▶ Data:
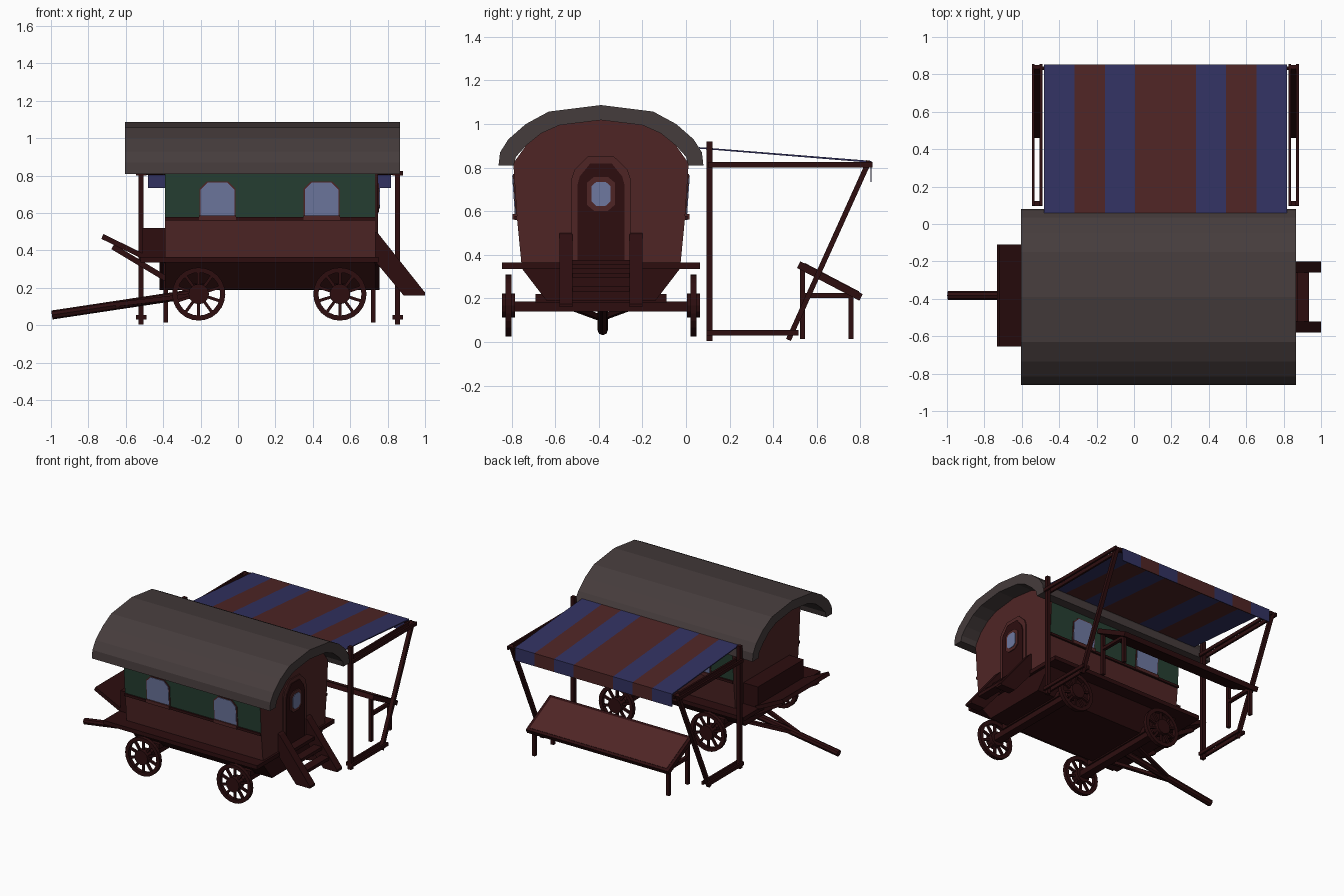
import bpy, bmesh, math
from mathutils import Vector

if "Cube" in bpy.data.objects:
    bpy.data.objects.remove(bpy.data.objects["Cube"])

def mat(name, r, g, b):
    m = bpy.data.materials.new(name)
    m.diffuse_color = (r, g, b, 1)
    m.use_nodes = True
    m.node_tree.nodes["Principled BSDF"].inputs["Base Color"].default_value = m.diffuse_color
    return m

DARK = mat("dark wood", .026, .0042, .0048)
RED = mat("red brown paint", .078, .0185, .0185)
GREEN = mat("green paint", .0194, .051, .032)
ROOF = mat("grey roof", .060, .045, .045)
GLASS = mat("blue glass", .156, .188, .352)
BLUE = mat("blue cloth", .032, .032, .120)
YC = -0.39  # wagon centre line

def finish(name, bm, *mats):
    bmesh.ops.recalc_face_normals(bm, faces=bm.faces)
    me = bpy.data.meshes.new(name)
    bm.to_mesh(me)
    bm.free()
    for m in mats:
        me.materials.append(m)
    ob = bpy.data.objects.new(name, me)
    bpy.context.collection.objects.link(ob)
    return ob

def prism(name, pts, axis, a, b, m, *more):
    """Extrude a profile along x (points are y,z) or y (points are x,z)."""
    bm = bmesh.new()
    put = (lambda p, t: (t, p[0], p[1])) if axis == 'x' else (lambda p, t: (p[0], t, p[1]))
    lo = [bm.verts.new(put(p, a)) for p in pts]
    hi = [bm.verts.new(put(p, b)) for p in pts]
    n = len(pts)
    bm.faces.new(lo)
    bm.faces.new(hi)
    for i in range(n):
        j = (i + 1) % n
        bm.faces.new((lo[i], lo[j], hi[j], hi[i]))
    return finish(name, bm, m, *more)

def box(name, x0, x1, y0, y1, z0, z1, m):
    return prism(name, [(y0, z0), (y1, z0), (y1, z1), (y0, z1)], 'x', x0, x1, m)

def beam(name, p, q, w, h, m, sides=0):
    """Straight bar from p to q, square or round."""
    p, q = Vector(p), Vector(q)
    d = q - p
    bm = bmesh.new()
    if sides:
        bmesh.ops.create_cone(bm, cap_ends=True, segments=sides, radius1=w / 2,
                              radius2=w / 2, depth=d.length)
        rot = d.to_track_quat('Z', 'Y')
    else:
        bmesh.ops.create_cube(bm, size=1)
        for v in bm.verts:
            v.co = Vector((v.co.x * d.length, v.co.y * w, v.co.z * h))
        rot = d.to_track_quat('X', 'Z')
    for v in bm.verts:
        v.co = rot @ v.co + (p + q) / 2
    return finish(name, bm, m)

def mirrored(half):
    """Half profile (offset, z) from one side to the other around YC."""
    return [(YC + y, z) for y, z in half] + [(YC - y, z) for y, z in reversed(half) if y > 0]

# wagon body: red ends and lower walls, green upper walls
body = prism("wagon_body", mirrored([(.365, .36), (.385, .565), (.402, .82), (.345, .90),
             (.275, .96), (.19, 1.0), (0, 1.022)]), 'x', -.39, .735, RED, GREEN)
for f in body.data.polygons:
    if f.center.z > .57 and abs(f.normal.y) > .9:
        f.material_index = 1

# curved roof shell
outer = [(.47, .81), (.463, .87), (.425, .93), (.345, 1.0), (.24, 1.057), (0, 1.087)]
inner = [(.40, .81), (.39, .85), (.345, .90), (.275, .957), (.19, .995), (0, 1.018)]
prism("roof", mirrored(outer) + mirrored(inner)[::-1], 'x', -.605, .865, ROOF)

# floor and tapered under-body
box("floor", -.52, .75, YC - .455, YC + .455, .335, .365, DARK)
prism("under_body", mirrored([(.25, .19), (.365, .34)]), 'x', -.39, .73, DARK)

# side windows and trim on both walls
def wall(z):
    return .385 + .068 * (z - .565)

def window_plate(name, cx, s, w, z0, z1, out, m):
    c = w * .42
    ob = prism(name, [(cx - w, z0), (cx + w, z0), (cx + w, z1 - c), (cx + w - c, z1),
                      (cx - w + c, z1), (cx - w, z1 - c)], 'y', -.003, out, m)
    for v in ob.data.vertices:
        v.co.y = YC + s * (wall(v.co.z) + v.co.y)
    if s < 0:
        ob.data.flip_normals()

for s in (-1, 1):
    ya, yb = sorted((YC + s * .375, YC + s * .397))
    box("wall_rail", -.39, .735, ya, yb, .56, .578, DARK)
    for cx in (-.11, .447):
        window_plate("window_frame", cx, s, .097, .58, .77, .005, RED)
        window_plate("window_glass", cx, s, .09, .585, .763, .009, GLASS)
        ya, yb = sorted((YC + s * .38, YC + s * .405))
        box("window_sill", cx - .098, cx + .098, ya, yb, .562, .587, RED)

# arched door with eight-sided window
def arch(w, top):
    return mirrored([(w, .36), (w, top - .1), (w * .9, top - .06), (w * .45, top), (0, top)])

def octagon(w, h, z):
    return mirrored([(w * .5, z - h), (w, z - h * .65), (w, z + h * .65), (w * .5, z + h)])

prism("door_frame", arch(.135, .85), 'x', .73, .743, RED)
prism("door", arch(.108, .82), 'x', .73, .749, DARK)
prism("door_window_frame", octagon(.064, .078, .68), 'x', .74, .755, RED)
prism("door_window_glass", octagon(.043, .055, .68), 'x', .75, .759, GLASS)

# steps to the door
for s in (-1, 1):
    ya, yb = sorted((YC + s * .13, YC + s * .19))
    prism("step_side", [(.735, .50), (.75, .49), (1.0, .175), (1.0, .16), (.885, .16),
                        (.735, .34)], 'y', ya, yb, DARK)
for x, z in ((.75, .365), (.81, .305), (.87, .245)):
    box("step_tread", x, x + .065, YC - .14, YC + .14, z - .012, z + .012, DARK)

# driver's box and sloping footboard
box("driver_box", -.51, -.385, YC - .27, YC + .27, .36, .52, DARK)
beam("footboard", (-.725, YC + .008, .475), (-.50, YC + .008, .365), .545, .028, DARK)
for s in (-1, 1):
    beam("footboard_brace", (-.67, YC + s * .2, .42), (-.37, YC + s * .2, .24), .03, .03, DARK)

# wheels and axles
N = 24
for wx in (-.21, .545):
    box("axle", wx - .03, wx + .03, YC - .44, YC + .44, .14, .185, DARK)
    box("axle_block", wx - .04, wx + .04, YC - .3, YC + .3, .18, .22, DARK)
    for s in (-1, 1):
        wy, wz = YC + s * .424, .167
        bm = bmesh.new()
        rings = []
        for i in range(N):
            a = 2 * math.pi * i / N
            rings.append([bm.verts.new((wx + r * math.cos(a), wy + dy, wz + r * math.sin(a)))
                          for r, dy in ((.142, -.014), (.142, .014), (.115, .014), (.115, -.014))])
        for i in range(N):
            p, q = rings[i], rings[(i + 1) % N]
            for k in range(4):
                bm.faces.new((p[k], p[(k + 1) % 4], q[(k + 1) % 4], q[k]))
        finish("wheel_rim", bm, DARK)
        beam("wheel_hub", (wx, wy - .03, wz), (wx, wy + .03, wz), .11, 0, DARK, 12)
        for i in range(10):
            a = 2 * math.pi * (i + .5) / 10
            c, t = math.cos(a), math.sin(a)
            beam("wheel_spoke", (wx + .04 * c, wy, wz + .04 * t),
                 (wx + .12 * c, wy, wz + .12 * t), .016, .016, DARK)

# draw pole with V braces
beam("draw_pole", (-.995, YC + .008, .055), (-.2, YC + .008, .175), .048, 0, DARK, 8)
for s in (-1, 1):
    beam("pole_brace", (-.2, YC + s * .15, .165), (-.66, YC, .11), .024, .024, DARK)

# awning frames: post and strut sandwiched between paired rails
for fx in (-.518, .853):
    box("awning_post", fx - .014, fx + .014, .095, .122, .005, .92, DARK)
    beam("awning_strut", (fx, .84, .83), (fx, .47, .01), .028, .024, DARK)
    for s in (-1, 1):
        x0 = fx + s * .021
        box("awning_top_rail", x0 - .007, x0 + .007, .10, .855, .80, .825, DARK)
        box("awning_foot_rail", x0 - .007, x0 + .007, .095, .515, .03, .055, DARK)
beam("awning_front_rod", (-.54, .832, .812), (.875, .832, .812), .018, 0, DARK, 8)

# striped cloth with hanging front edge
x0, w = -.48, 1.297 / 8
for i, c in enumerate("BRBRRBRB"):
    prism("awning_stripe", [(.06, .887), (.846, .823), (.846, .735), (.852, .735),
                            (.852, .831), (.06, .894)], 'x', x0 + i * w, x0 + (i + 1) * w,
          BLUE if c == "B" else RED)

# sloping display table
a, b = Vector((0, .517, .355)), Vector((0, .803, .205))
d = (b - a).normalized()
n = Vector((0, -d.z, d.y))
cx = Vector((.168, 0, 0))
beam("table_top", a + cx, b + cx, 1.175, .034, DARK)
beam("table_panel", a + cx + d * .02 + n * .016, b + cx - d * .02 + n * .016, 1.13, .008, RED)
for lx in (-.387, .722):
    box("table_back_leg", lx - .012, lx + .012, .523, .547, .015, .335, DARK)
    box("table_front_leg", lx - .012, lx + .012, .745, .769, .015, .225, DARK)
    box("table_side_rail", lx - .012, lx + .012, .535, .757, .203, .226, DARK)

▶ What is expected: Pull every line containing "beam" out of the material and copy it.

▶ Response to the task:
def beam(name, p, q, w, h, m, sides=0):
beam("footboard", (-.725, YC + .008, .475), (-.50, YC + .008, .365), .545, .028, DARK)
    beam("footboard_brace", (-.67, YC + s * .2, .42), (-.37, YC + s * .2, .24), .03, .03, DARK)
        beam("wheel_hub", (wx, wy - .03, wz), (wx, wy + .03, wz), .11, 0, DARK, 12)
            beam("wheel_spoke", (wx + .04 * c, wy, wz + .04 * t),
beam("draw_pole", (-.995, YC + .008, .055), (-.2, YC + .008, .175), .048, 0, DARK, 8)
    beam("pole_brace", (-.2, YC + s * .15, .165), (-.66, YC, .11), .024, .024, DARK)
    beam("awning_strut", (fx, .84, .83), (fx, .47, .01), .028, .024, DARK)
beam("awning_front_rod", (-.54, .832, .812), (.875, .832, .812), .018, 0, DARK, 8)
beam("table_top", a + cx, b + cx, 1.175, .034, DARK)
beam("table_panel", a + cx + d * .02 + n * .016, b + cx - d * .02 + n * .016, 1.13, .008, RED)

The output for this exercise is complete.